The Puppet-Master

An American Sentence


You don’t fool me, ‘Nocchio,” Gepetto said, snipping strings, “I made you.”



You got this

Snowed In

  I wrote this for the Intermittent Challenge



I thought it wouldn’t matter much.
I had plenty of food;
electricity and gas are still on
‘least for now.

Then I ran out of beer.

I climbed from a second floor window onto the garage roof
and used a broom to clear a path to the edge
where I could sit down and put on my new snow shoes (couple hundred bucks at REI).
Stepping off the roof I only sunk a foot or so.

I can do this.

Leena’s Liquors is on the highway just this side of the river bridge.
It’s about three miles or so.

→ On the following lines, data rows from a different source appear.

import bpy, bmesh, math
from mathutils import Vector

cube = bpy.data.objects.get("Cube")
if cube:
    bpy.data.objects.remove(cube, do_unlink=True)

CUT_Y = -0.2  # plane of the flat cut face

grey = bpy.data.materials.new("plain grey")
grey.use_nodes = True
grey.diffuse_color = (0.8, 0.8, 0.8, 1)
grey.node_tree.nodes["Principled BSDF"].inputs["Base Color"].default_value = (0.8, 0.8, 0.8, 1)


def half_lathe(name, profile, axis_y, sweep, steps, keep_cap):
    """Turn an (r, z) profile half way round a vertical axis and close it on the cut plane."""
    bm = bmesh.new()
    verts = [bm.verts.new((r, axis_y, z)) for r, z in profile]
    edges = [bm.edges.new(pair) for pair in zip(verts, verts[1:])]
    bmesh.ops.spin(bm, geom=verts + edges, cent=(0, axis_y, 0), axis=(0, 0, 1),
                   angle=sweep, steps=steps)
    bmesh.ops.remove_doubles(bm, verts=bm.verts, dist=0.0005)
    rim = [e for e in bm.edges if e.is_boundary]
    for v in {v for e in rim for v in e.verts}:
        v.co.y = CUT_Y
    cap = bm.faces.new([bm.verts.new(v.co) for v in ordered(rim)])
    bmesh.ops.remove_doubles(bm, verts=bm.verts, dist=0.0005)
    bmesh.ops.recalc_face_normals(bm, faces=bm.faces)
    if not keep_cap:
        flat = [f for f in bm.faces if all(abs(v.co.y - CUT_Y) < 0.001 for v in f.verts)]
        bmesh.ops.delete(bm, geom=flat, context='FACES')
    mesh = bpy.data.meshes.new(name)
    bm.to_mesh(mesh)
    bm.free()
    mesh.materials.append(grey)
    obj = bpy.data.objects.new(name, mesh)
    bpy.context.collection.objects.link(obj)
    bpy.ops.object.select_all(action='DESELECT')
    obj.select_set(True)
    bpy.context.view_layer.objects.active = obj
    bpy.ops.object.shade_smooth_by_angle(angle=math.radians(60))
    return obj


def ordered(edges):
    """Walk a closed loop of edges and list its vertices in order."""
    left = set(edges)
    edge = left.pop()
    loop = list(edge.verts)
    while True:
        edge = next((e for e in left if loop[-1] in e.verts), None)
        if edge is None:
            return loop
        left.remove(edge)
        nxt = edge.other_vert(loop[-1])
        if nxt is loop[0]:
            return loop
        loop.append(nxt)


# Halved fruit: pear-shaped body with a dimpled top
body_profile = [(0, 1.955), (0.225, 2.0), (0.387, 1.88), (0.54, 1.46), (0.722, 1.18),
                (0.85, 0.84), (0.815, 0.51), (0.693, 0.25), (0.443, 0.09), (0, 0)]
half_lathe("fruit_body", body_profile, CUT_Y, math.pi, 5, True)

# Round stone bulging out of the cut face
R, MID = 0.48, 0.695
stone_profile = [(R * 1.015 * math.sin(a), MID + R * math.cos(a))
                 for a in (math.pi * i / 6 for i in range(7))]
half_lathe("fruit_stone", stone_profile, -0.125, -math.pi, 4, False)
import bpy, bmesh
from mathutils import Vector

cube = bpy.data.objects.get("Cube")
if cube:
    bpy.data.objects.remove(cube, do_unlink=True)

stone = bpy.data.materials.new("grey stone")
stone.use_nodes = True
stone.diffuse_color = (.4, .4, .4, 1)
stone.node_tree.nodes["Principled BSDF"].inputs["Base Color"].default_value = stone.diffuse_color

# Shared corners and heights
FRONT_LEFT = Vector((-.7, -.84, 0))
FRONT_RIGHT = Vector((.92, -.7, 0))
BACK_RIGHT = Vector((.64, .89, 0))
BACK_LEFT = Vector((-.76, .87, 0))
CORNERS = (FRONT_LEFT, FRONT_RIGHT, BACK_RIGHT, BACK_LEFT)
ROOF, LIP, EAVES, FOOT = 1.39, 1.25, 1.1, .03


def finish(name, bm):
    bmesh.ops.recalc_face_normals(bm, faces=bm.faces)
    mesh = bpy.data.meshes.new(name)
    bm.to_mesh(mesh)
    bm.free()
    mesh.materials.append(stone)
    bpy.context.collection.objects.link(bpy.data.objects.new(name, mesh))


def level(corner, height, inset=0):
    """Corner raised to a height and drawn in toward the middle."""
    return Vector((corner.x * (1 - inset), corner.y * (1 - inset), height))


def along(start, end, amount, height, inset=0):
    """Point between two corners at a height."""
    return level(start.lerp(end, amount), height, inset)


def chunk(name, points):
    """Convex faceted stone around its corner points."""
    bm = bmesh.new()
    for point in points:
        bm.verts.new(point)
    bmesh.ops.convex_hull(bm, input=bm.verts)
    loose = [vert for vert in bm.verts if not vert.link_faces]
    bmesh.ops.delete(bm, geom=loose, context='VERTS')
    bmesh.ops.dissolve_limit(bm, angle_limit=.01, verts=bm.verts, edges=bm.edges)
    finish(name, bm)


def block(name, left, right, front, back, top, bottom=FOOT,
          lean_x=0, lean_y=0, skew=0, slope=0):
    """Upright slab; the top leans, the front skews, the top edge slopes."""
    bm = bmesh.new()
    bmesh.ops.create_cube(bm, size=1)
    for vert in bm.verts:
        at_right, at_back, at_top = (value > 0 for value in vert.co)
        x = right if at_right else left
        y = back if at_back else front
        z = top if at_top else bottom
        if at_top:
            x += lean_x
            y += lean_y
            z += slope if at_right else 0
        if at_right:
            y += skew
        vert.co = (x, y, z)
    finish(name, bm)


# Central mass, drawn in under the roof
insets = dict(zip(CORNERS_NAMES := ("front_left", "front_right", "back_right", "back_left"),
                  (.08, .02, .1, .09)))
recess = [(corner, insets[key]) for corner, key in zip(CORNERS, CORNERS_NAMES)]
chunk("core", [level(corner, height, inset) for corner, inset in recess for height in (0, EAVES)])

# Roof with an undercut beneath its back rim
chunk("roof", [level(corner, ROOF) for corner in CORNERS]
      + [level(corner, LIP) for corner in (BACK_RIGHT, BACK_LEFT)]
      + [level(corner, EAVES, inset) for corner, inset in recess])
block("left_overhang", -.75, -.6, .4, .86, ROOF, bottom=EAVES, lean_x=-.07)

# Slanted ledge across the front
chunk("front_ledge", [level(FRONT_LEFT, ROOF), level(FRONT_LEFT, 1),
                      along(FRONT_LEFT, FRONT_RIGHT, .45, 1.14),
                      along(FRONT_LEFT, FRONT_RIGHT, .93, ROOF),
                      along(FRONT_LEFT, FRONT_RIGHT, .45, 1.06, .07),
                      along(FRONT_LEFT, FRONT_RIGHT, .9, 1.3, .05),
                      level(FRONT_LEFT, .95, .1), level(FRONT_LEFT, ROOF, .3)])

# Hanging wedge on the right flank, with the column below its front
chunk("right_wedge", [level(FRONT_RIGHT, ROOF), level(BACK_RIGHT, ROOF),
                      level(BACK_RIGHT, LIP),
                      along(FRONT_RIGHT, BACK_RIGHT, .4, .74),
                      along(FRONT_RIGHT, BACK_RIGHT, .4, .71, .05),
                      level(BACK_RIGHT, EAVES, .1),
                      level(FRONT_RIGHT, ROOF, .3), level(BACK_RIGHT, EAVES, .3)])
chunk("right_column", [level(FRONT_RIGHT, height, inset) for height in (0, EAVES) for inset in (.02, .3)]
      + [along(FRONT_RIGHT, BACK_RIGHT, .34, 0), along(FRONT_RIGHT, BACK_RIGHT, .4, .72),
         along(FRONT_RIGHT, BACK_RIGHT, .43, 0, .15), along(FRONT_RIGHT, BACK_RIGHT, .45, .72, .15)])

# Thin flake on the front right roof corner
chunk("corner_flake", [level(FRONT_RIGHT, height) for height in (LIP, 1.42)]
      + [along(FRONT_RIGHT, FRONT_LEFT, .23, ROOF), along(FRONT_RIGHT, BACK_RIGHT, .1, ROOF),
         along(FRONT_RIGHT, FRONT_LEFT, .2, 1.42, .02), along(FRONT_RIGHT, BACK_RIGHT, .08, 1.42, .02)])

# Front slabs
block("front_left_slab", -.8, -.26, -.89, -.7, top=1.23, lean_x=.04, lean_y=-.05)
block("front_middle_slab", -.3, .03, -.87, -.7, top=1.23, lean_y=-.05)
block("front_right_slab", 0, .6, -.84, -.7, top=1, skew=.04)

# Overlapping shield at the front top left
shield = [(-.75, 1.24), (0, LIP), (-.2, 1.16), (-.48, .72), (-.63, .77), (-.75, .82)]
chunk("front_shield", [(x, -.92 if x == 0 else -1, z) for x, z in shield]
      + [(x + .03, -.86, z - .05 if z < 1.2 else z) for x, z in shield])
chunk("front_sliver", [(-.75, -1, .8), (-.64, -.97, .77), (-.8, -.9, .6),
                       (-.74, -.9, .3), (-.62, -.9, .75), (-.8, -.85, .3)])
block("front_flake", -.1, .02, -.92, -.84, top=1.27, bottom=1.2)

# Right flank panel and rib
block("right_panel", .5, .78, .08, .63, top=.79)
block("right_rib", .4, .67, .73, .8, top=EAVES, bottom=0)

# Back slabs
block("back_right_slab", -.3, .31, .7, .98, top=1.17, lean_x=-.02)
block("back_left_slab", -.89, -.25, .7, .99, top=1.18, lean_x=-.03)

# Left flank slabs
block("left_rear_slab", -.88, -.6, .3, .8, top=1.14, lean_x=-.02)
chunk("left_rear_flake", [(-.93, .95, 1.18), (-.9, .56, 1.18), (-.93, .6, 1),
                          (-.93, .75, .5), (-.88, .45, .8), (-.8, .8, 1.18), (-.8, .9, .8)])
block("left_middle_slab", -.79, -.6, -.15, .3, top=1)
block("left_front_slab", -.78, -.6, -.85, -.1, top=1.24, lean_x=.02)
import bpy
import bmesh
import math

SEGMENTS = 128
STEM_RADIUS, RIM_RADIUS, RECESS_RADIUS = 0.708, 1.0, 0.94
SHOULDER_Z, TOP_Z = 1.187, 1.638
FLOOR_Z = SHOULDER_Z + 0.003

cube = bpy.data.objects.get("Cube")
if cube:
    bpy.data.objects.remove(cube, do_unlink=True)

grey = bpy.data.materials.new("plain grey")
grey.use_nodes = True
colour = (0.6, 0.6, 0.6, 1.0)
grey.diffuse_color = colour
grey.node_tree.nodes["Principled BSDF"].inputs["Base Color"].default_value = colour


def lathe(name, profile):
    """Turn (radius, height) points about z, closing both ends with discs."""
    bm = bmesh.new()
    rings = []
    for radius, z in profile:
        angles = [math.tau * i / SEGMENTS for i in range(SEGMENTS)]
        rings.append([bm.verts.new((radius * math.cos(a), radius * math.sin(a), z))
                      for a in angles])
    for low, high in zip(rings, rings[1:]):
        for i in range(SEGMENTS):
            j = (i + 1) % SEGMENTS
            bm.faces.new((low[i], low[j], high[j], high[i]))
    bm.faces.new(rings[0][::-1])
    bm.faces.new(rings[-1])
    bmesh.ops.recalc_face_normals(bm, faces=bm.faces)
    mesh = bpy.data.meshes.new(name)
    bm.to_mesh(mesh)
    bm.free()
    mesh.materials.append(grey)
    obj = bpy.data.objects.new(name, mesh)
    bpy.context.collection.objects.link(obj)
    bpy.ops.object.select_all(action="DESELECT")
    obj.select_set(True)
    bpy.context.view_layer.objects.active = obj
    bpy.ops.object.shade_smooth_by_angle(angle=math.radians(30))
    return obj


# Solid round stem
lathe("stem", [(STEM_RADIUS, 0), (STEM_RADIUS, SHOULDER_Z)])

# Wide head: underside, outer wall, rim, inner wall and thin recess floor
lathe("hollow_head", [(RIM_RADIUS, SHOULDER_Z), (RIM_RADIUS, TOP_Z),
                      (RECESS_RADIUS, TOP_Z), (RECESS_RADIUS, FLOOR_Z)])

The prompt and instructions were:

In 99 words, no more, no less, write a story about “buried in the snow.”

The Matchmaker

  I wrote this for the February 14th Flash Fiction Challenge



My elderly neighbor, Mrs. Silverberg, is always trying to fix me up.
She once arranged me a date with her granddaughter, Ruth.
I liked Ruth, just fine. Ruth just didn’t like me.

She told her grandmother that she had found me – awkward.

On the first of Shevat I happened to meet Mrs. Silverberg at the park.
She wanted to talk with me; about me.
She offered to coach me, so that I might become – less awkward.

It seems that her Rabbi’s youngest daughter may be looking for a husband.
Mrs. Silverberg believes I can be ready by Valentines.


The prompt and instructions were:

In 99 words (no more, no less) write a story about valentines. It can be Valentine’s Day, the exchange, love for another, romance, or friendship. Have a heart and go where the prompt leads!

Country Music

  I wrote this for the February 7th Flash Fiction Challenge



The sign on the door read, “The Unwritten Halibut”. She stood just inside waiting for her eyes to adjust to the gloom. This was her kind of place. It was a drinker’s bar. Dark paneling lined the walls; a couple of neon beer signs glowed in the back. A ghost of smoke held up the ceiling in defiance of a local ban. Rainbow colored bottles sat on glass shelves and four or five patrons rested at the bar; staring into their drinks, not talking. The volume was low as Hank Williams sang a hard luck song on the box.


The prompt and instructions were:

In 99 words (no more, no less) write a story that includes a sign. It can be a posted sign, a universal sign, a wonder. Go where the prompt leads.

Lookout

  I wrote this for the January 31st Flash Fiction Challenge



Roger stood in the bow and watched the fog roll in. He hunched in his Pea Jacket to stave off the weather. His hands were in his pockets where he clutched a silver flask of brown whisky.

He felt it before he saw it.  He watched it emerge from the haar that obscured visibility to the north. It was an old Soviet boat, running on the surface, twin screws churning the water.

Roger reached for the handset of the sound powered phone, “Bridge – Bow.  Surface  contact  bearing  tree fife  zero,  fife hundred  yards,  moving  left  to  right slowly.”


The prompt and instructions were:

In 99 words (no more, no less) write a story about sea mist. How does it create an environment for a story? It can set the stage or take the stage. Go where the prompt leads.

Porcelain Shards

  I wrote this for the January 24th Flash Fiction Challenge



The last of the dessert set goes into the furnace
Final firing for
cups, saucers, plates and bowls.
There’s a coffee pot and warmer,
a creamer, sugar bowl, and cake plate.
All done in a stylized violet motif
A signature design favoured by my father.

This time there is trouble in the kiln
Most likely the sugar bowl blew
I’ll never know for sure though. I lost that sugar bowl,
and it’s lid,
two cups that had been positioned close by.
Fine porcelain reduced to shards.
Doesn’t happen often, but its part of the game.

Move on, make more.


The prompt and instructions were:

In 99 words (no more, no less) write a story about shards. You can write about the pieces, the item they once were, or who picks them up and why. Go where the prompt leads.

Maybe It Won’t Be So Bad

  I wrote this for the January 17th Flash Fiction Challenge



Dario was a cad, a reprobate. He knew when he died because the pain disappeared.

Dead Dario rose, brushed imaginary dust from his shoulders, and looked ahead; there was no behind.

He was on a covered walkway surrounding a garth filled with souls of the suffering damned. Tapered stone columns stood like sentries between him and the wretches. Each column, labelled with a lie, that he recognized as one of his own:

Promises he’d never intended to keep, yet made to women he’d wanted.

Yarns spun to investors whose monies he stole.

Dario was a sinner, foreordained to perdition.


The prompt and instructions were:

In 99 words (no more, no less) write a story that includes colonnades. It can be natural, architectural, or a metaphor. Take a stroll and go where the prompt leads.